Living in New York in the early 1990's before 911, before Hurricane Sandy, before terrorism and nature humbled it's inhabitants... we lived in the most unstoppable place to be. We OWNED IT. You could do anything in New York City. You could be anyone. You were amiss to misjudge people as well... that scruffy looking guys stirring his coffee across from you could be a millionaire entrepreneur and the classy looking girl who just breezed past in Chanel might be a hooker. You never knew.

In New York, there were surprises around every corner, a movie being filmed and Sean Penn looking surly or a Korean bum lady who licks you on your cheek, leaving a slime of saliva and heebie geebies that last a week. Because of these constant surprises, New Yorkers are on constant instinctual survival mode. We (I will always be a New Yorker) develop a tough skin for shock and a radar for crazies. We gain a pace in our step that is unparalleled. We learn how to trust our primal instincts and can side step a bum and duck when an air conditioner is thrown at our head...and keep on walking. We get things DONE. We cut to the chase. We have little tolerance for laziness and we herald the hard working. We also develop a thrilling sense of creativity and we unfurl our inhibitions. When anything could happen, we become what's happening.

Some people go to New York and see the crazies and the hate. Todd and I saw the excitement. We saw what was possible. We connected in our love for New York.
Todd proposed to me within four months of when we met on our Alphabet city street on the lower east side. Like the city, we were fast. We knew. What we knew was that in being good match, we also expanded each other's worlds. Like the city itself, we sometimes scared each other with our ambitions, our reach and scope of what we considered possible. We were two independent adventurous souls, both whom at the age of 8, traveled away from our families for two weeks and loved it. We met and joined together in the city that never sleeps, dreaming of our life together. We were also clear that our independent selves loved the "F You" nature of the city, and therefore each other. We could say "F You" to whatever was expected of us, whatever we didn't like, whatever people thought of us. We got engaged quickly, lived in a tiny apartment with a slanted black floor in a great neighborhood in the East Village and we did things our way.

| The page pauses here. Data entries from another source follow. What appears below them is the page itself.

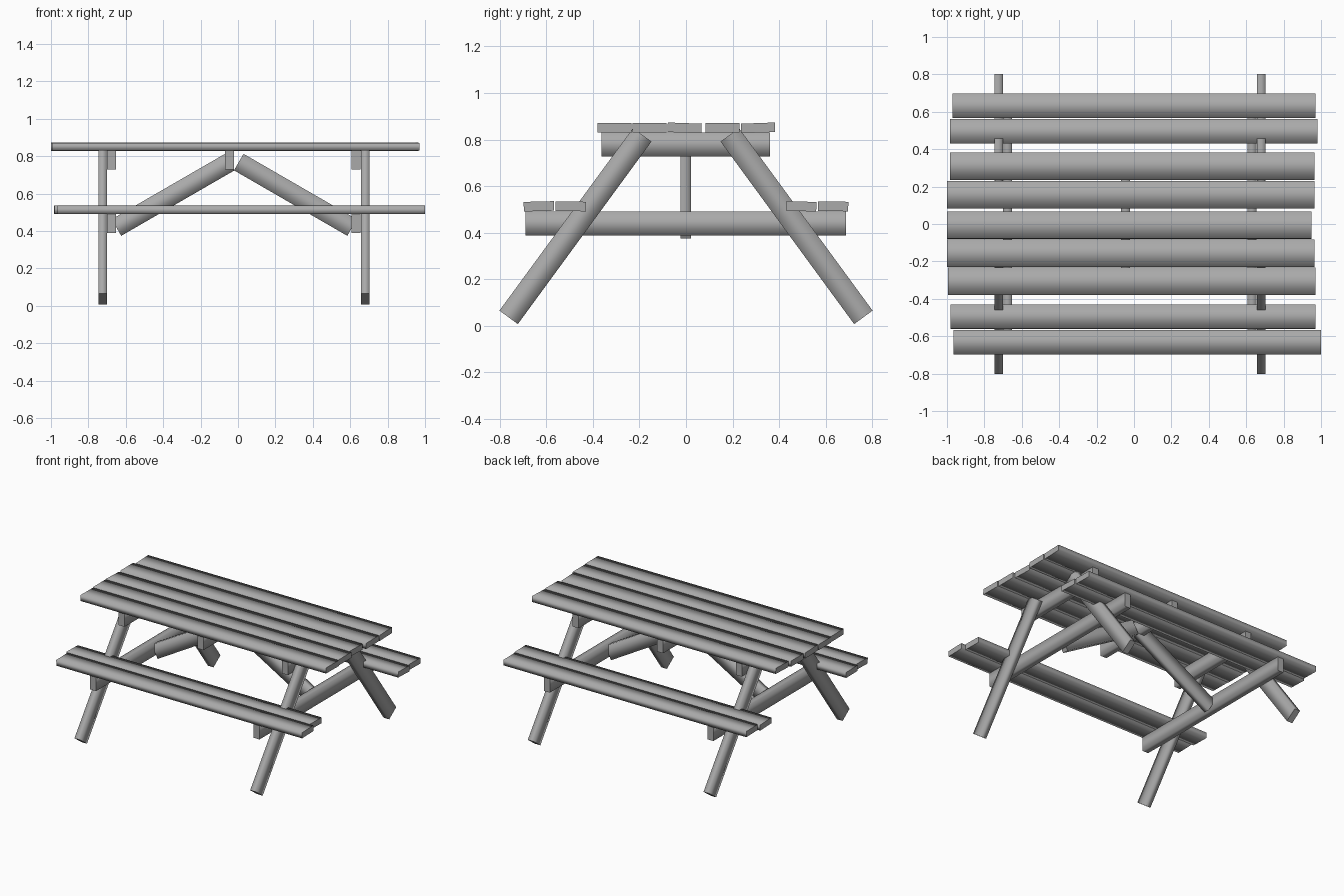
import bpy, bmesh
from math import radians, sin, cos
from mathutils import Matrix, Vector

cube = bpy.data.objects.get("Cube")
if cube:
    bpy.data.objects.remove(cube, do_unlink=True)

GREY = (0.4, 0.4, 0.4, 1)
wood = bpy.data.materials.new("grey_wood")
wood.use_nodes = True
wood.diffuse_color = GREY
wood.node_tree.nodes["Principled BSDF"].inputs["Base Color"].default_value = GREY


def beam(name, start, end, width, thick, thick_axis):
    """Straight timber between two points, soft along its length, crisp at its sawn ends."""
    start, end = Vector(start), Vector(end)
    along = (end - start).normalized()
    up = Vector(thick_axis).normalized()
    side = up.cross(along)
    turn = Matrix((along, side, up)).transposed().to_4x4()
    bm = bmesh.new()
    bmesh.ops.create_cube(bm, size=1)
    bm.normal_update()
    for face in bm.faces:
        face.smooth = abs(face.normal.x) < 0.5
        if not face.smooth:
            for edge in face.edges:
                edge.smooth = False
    bm.transform(Matrix.Diagonal(((end - start).length, width, thick, 1)))
    mesh = bpy.data.meshes.new(name)
    bm.to_mesh(mesh)
    bm.free()
    mesh.materials.append(wood)
    obj = bpy.data.objects.new(name, mesh)
    obj.matrix_world = Matrix.Translation((start + end) / 2) @ turn
    bpy.context.collection.objects.link(obj)


def plank(name, x0, x1, y, z, width, tilt):
    """Board along x, rolled slightly about its length."""
    a = radians(tilt)
    beam(name, (x0, y, z), (x1, y, z), width, 0.041, (0, -sin(a), cos(a)))


# Tabletop boards: ends, centre line and slight roll
for i, (x0, x1, y, tilt) in enumerate([
        (-0.995, 0.97, -0.307, -0.5), (-1.0, 0.965, -0.157, 0), (-1.0, 0.95, -0.006, -2),
        (-1.0, 0.965, 0.157, 0.5), (-0.985, 0.965, 0.309, 2)]):
    plank(f"table_board_{i + 1}", x0, x1, y, 0.85, 0.146, tilt)

# Bench boards
for name, x0, x1, y, tilt in [
        ("front_seat_outer", -0.965, 1.0, -0.632, 1.5), ("front_seat_inner", -0.98, 0.97, -0.495, -1),
        ("back_seat_inner", -0.985, 0.98, 0.495, -2), ("back_seat_outer", -0.97, 0.97, 0.632, -1)]:
    plank(name, x0, x1, y, 0.513, 0.13, tilt)

# End frames: two splayed legs on the outside, two cross beams on the inside
for side, leg_x, beam_x in (("right", -0.724, -0.676), ("left", 0.681, 0.631)):
    for end, s in (("front", -1), ("back", 1)):
        beam(f"{end}_{side}_leg", (leg_x, s * 0.762, 0.036), (leg_x, s * 0.188, 0.82),
             0.098, 0.045, (1, 0, 0))
    beam(f"{side}_seat_beam", (beam_x, -0.69, 0.439), (beam_x, 0.688, 0.439), 0.102, 0.048, (1, 0, 0))
    beam(f"{side}_top_beam", (beam_x, -0.364, 0.779), (beam_x, 0.36, 0.779), 0.102, 0.048, (1, 0, 0))

# Middle beam under the top and the diagonal braces that meet beside it
MID = -0.02
beam("middle_top_beam", (MID - 0.025, -0.364, 0.779), (MID - 0.025, 0.36, 0.779), 0.102, 0.048, (1, 0, 0))
for side, s in (("right", -1), ("left", 1)):
    beam(f"{side}_brace", (MID + s * 0.63, -0.002, 0.418), (MID + s * 0.024, -0.002, 0.768),
         0.102, 0.045, (0, 1, 0))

In the wake of Hurricane Sandy, just as after 911, as I see pictures of our downtown sidewalks flooded with water and mud, I wonder how it will change the city of bravado, determination, luxury and poverty. I wonder if the people, stricken in shock from the impact of mother nature's force, will look up from the sidewalk and into each other's eyes. I imagine that it will seep into their souls that they/we are not invincible, not only from terrorism, but from mother nature, something they cannot control. They will be humbled. They will have a new respect for the uncertainty of life and perhaps be a little less sure that they know exactly what they are doing is right and best. Why this is good, is because when you have your head down and are rushing to your destination, when you are an "F You", even in the most adventurous way, there is no opening for connecting, there is a callousness of the value of human beings and the preciousness of time. Not knowing has you stop and wonder, has you look to the side and be curious about another, has you speculate about what is possible again.

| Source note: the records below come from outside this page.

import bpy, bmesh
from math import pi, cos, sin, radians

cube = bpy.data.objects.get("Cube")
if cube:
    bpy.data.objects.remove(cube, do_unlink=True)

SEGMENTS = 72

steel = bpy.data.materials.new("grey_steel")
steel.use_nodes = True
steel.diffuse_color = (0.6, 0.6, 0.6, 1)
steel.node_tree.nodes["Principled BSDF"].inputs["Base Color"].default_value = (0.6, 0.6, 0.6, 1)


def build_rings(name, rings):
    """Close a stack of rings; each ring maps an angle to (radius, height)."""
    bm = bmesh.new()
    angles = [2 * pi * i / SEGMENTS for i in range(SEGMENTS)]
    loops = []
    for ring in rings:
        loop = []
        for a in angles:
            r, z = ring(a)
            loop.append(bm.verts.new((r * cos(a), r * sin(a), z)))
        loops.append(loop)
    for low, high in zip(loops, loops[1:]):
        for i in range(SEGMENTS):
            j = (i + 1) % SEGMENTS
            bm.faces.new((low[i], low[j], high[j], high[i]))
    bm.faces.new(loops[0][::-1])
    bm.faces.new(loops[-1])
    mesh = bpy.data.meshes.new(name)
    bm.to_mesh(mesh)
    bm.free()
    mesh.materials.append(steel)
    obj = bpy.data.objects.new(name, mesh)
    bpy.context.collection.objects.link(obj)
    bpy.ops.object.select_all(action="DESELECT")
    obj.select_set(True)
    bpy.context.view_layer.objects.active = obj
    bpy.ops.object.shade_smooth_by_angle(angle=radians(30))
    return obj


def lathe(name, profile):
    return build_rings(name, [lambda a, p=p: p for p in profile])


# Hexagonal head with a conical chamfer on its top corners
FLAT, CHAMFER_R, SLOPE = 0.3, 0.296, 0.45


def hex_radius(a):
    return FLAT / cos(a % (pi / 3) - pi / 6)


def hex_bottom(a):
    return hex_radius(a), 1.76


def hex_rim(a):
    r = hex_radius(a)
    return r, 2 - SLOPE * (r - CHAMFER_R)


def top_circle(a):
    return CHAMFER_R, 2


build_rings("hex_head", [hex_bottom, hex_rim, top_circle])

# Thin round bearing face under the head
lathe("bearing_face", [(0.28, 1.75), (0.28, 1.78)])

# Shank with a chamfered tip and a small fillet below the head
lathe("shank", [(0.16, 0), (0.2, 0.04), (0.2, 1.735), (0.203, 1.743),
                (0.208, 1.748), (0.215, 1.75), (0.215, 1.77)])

I wonder if New Yorkers will reach out and see, instead of the muck and dirty water on their streets and across the Jersey shore, will see what is possible. I wonder if they/we will become a little less "F You" and a little more "How can I help you?" and see not the distraction from their own mission, but power in that openess. I wonder if someone, somewhere at 2 am on one of those endless sidewalks, will belt out "It's up to YOU, New York, New Yorrrrk!" and have the streets ring with joy and ownership again.

Zen Honeycutt